A separate option is records sealing.
Celia Colon was convicted of attempted murder and armed robbery 26 years ago. Since then, she’s had her records sealed.
“I got my records sealed because of all of the ‘noes’ in regards to trying to get employment, being turned down from just about everything. You can’t rent an Airbnb with a record,” Colon says.
“When a record is sealed that means only law enforcement and certain governmental agencies can see it,” Biehl explains. “To have it done is incredibly complicated. You have to get your rap sheet, you have to fill out the right forms. If you don’t fill out the right form, they throw you out of court. Then, the state can object.”
And for Colon, records sealing wasn’t enough.
Colon wants to become the legal guardian of her sister’s two children. Her sister was murdered two years ago at 35 years old.
“She has two beautiful children, but due to my conviction, I’m not allowed to get custody of them,” Colon explains.
“I was told that somebody else in my family who doesn’t have a record should try to apply for full custody,” she said.
The Illinois Probate Act says “a person who is qualified to act as guardian ... Has not been convicted of a felony unless the court finds appointment of the person convicted of a felony to be in the minor’s best interest.”
Colon feels clemency from the governor is her best chance.
“The reason I wanted clemency is I want to have custody of my sister’s children, I want to have all my civil rights back. I don’t have all my civil rights. And it doesn’t matter that the case occurred over 26 years ago,” she says.
“So, clearing the record allows you access to a world of things. You still have to explain what you did with this black hole of time — you gotta figure out something — but people tend to do better when they don’t have a record, than they did when they did,” explains Reuben Jonathan Miller, author and professor at the Crown Family School at the University of Chicago.
Another option to work around the permanent punishments: expungement.
“You can petition the court to have records expunged. Expungement means it is ripped up, destroyed. That’s what’s supposed to happen,” Biehl says.
But expungement only applies in certain cases.
“If you have a criminal conviction, you cannot have your record expunged. You can, however, have it sealed,” Biehl explains.

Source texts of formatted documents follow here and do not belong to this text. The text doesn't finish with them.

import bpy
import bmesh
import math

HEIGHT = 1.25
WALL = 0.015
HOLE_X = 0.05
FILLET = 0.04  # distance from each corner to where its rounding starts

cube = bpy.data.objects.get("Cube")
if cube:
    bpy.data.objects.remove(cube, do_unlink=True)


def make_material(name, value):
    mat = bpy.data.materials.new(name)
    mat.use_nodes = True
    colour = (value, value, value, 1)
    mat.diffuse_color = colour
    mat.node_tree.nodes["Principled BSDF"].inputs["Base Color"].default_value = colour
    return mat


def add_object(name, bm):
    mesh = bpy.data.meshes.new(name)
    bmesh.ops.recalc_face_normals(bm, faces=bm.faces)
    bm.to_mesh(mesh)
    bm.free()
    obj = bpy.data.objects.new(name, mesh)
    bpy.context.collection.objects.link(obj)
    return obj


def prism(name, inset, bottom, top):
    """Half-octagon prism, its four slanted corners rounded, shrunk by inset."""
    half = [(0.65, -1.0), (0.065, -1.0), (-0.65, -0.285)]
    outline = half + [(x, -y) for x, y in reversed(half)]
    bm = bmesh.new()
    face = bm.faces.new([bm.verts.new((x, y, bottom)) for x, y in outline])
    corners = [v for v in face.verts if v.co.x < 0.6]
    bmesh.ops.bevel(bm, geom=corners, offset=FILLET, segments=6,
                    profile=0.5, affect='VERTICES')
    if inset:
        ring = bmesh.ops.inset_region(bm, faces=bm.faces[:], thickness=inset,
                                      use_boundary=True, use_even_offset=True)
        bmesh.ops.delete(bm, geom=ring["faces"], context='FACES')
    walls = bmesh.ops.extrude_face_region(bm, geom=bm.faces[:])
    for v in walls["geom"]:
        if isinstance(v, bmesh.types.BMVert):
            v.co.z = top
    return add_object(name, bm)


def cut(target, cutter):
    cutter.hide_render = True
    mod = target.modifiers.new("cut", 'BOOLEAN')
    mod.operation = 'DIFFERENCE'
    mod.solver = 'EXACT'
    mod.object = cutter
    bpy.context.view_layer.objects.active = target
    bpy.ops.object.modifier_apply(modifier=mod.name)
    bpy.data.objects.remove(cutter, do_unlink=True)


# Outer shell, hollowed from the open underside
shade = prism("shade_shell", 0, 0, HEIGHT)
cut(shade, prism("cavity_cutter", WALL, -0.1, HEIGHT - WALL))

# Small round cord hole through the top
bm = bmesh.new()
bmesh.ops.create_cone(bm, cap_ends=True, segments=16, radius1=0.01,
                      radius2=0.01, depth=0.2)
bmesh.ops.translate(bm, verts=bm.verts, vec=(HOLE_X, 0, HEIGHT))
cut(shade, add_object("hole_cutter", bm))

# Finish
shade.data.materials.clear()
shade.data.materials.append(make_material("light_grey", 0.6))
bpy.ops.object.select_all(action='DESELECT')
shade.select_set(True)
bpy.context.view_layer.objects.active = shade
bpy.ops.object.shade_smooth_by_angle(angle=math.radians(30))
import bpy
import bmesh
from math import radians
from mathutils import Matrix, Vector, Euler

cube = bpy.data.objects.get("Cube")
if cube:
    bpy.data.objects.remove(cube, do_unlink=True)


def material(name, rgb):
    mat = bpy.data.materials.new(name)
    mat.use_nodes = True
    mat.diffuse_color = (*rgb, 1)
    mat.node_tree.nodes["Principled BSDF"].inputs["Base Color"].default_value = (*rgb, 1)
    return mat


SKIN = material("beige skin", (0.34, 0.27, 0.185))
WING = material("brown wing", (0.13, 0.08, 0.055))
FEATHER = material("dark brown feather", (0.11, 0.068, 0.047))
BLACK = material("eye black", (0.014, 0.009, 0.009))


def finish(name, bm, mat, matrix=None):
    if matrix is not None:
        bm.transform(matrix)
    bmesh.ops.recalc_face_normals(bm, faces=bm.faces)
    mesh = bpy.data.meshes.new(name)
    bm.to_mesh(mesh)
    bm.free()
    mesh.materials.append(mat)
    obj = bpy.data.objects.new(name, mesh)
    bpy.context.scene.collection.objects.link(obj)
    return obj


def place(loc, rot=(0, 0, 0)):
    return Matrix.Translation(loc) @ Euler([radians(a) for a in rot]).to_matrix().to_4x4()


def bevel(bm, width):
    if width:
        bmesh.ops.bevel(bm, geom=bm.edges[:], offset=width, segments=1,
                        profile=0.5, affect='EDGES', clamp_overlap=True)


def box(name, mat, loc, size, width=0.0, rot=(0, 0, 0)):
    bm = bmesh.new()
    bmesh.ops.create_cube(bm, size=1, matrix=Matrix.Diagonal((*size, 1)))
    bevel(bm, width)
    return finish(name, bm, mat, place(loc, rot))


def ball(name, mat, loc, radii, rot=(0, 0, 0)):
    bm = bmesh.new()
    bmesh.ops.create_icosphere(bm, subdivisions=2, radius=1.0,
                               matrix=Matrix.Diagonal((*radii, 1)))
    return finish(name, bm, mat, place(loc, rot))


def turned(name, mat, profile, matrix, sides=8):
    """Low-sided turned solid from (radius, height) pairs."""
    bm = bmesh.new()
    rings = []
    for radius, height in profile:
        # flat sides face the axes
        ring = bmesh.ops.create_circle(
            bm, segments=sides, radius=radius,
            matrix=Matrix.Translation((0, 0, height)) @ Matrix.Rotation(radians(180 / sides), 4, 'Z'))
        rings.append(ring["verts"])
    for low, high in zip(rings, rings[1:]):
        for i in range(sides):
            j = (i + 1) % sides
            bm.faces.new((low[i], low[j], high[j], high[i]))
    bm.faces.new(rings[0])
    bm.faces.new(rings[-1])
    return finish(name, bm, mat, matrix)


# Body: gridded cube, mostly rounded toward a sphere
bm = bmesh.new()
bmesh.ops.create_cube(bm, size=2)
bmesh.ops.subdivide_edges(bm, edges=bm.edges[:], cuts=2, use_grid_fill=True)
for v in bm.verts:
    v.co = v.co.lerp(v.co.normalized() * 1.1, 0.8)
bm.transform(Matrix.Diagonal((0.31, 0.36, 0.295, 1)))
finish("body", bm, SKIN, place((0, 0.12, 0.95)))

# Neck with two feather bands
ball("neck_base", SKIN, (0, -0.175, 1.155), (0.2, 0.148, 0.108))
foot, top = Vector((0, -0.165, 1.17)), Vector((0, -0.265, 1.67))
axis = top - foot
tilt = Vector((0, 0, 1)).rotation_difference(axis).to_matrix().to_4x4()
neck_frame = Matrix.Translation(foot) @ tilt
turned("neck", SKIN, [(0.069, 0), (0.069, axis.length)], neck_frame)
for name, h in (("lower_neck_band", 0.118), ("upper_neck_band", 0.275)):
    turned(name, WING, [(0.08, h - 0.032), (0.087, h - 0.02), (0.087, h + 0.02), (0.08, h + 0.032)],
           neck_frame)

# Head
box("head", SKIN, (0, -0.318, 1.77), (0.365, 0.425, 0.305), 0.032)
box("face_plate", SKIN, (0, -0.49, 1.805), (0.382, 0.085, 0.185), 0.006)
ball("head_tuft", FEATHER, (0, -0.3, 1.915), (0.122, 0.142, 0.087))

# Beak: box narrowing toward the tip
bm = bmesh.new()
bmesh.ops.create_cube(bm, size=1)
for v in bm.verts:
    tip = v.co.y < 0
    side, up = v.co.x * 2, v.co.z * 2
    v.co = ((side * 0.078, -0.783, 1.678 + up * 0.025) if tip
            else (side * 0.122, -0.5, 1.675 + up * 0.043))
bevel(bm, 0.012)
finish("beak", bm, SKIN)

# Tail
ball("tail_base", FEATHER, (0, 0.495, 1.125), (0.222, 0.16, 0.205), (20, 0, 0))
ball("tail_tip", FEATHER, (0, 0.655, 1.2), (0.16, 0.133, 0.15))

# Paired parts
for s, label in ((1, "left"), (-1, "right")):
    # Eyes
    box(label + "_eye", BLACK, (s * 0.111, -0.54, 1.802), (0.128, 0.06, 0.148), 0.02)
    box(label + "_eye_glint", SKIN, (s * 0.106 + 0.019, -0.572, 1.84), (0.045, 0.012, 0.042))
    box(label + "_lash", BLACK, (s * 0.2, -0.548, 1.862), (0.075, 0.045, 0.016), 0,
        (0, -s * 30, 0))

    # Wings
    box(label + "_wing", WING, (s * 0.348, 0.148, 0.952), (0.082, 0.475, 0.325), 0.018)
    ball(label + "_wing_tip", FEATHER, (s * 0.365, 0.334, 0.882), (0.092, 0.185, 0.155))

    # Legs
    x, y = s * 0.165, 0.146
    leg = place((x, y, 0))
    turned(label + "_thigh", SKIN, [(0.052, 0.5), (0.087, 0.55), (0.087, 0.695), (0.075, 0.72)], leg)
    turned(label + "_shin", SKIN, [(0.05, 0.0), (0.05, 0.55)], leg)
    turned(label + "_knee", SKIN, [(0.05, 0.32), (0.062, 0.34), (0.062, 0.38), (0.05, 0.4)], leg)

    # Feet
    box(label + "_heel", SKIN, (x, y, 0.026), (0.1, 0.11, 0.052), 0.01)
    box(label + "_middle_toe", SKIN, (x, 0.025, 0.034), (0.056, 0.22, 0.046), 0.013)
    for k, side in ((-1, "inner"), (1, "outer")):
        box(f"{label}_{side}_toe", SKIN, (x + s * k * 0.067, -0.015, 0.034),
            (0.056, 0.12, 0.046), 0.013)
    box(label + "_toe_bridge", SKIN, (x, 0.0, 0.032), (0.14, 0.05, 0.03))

The records sealing or expungement process involves filing a petition in court, costing around $157 per charge. Advocates argue those fees can add up for people with more than one charge. They can be waived for people at or below 125% of the poverty level.
Psychologist and former Cook County Jail warden Nneka Jones Tapia says it’s still a barrier and argues for some sort of automatic expungement process.
“Where we shift the burden of individual petitioning for sealing of records, or expungement, from individual to the system, that will help us make this expungement process and sealing process more equitable,” Tapia says.
Hazel Crest Police Chief Mitchell Davis — the first Black man to serve as president of the Illinois Association of Chiefs of Police — says he can get behind the idea, with some guardrails.
“Low-level, non-violent crimes should be considered for some kind of auto-expungement, but it needs to be contingent on meeting certain criteria, not just ‘PL, you’re done.’ But, no further arrests, a certain time period,” he suggests.
These days, in addition to his music, King Moosa teams up with Marlon Chamberlain who we met at the beginning of this series.
The two work on the Fully Free Campaign, an effort to unroll some of the state’s 1,300 laws that hinder people with records from moving forward.
Today, they’re making sure people know that they still have the right to vote once they’re out of prison -- a right that only 18 states, including Illinois, fully restore upon release from prison.
“So, when it comes to permanent punishment, it’s like why? Why do I gotta continue to pay debt to society, the rest of my life? That does the opposite of what we claim we want to see, in America. We claim we want to see second chance, redemption stories--give people a chance,” King Moosa says.
They also work on getting old legislation changed -- and new laws introduced -- not just for themselves, but for hundreds of thousands of others.
“We don’t believe that a conviction should follow anyone for life — no matter the conviction,” Chamberlain says.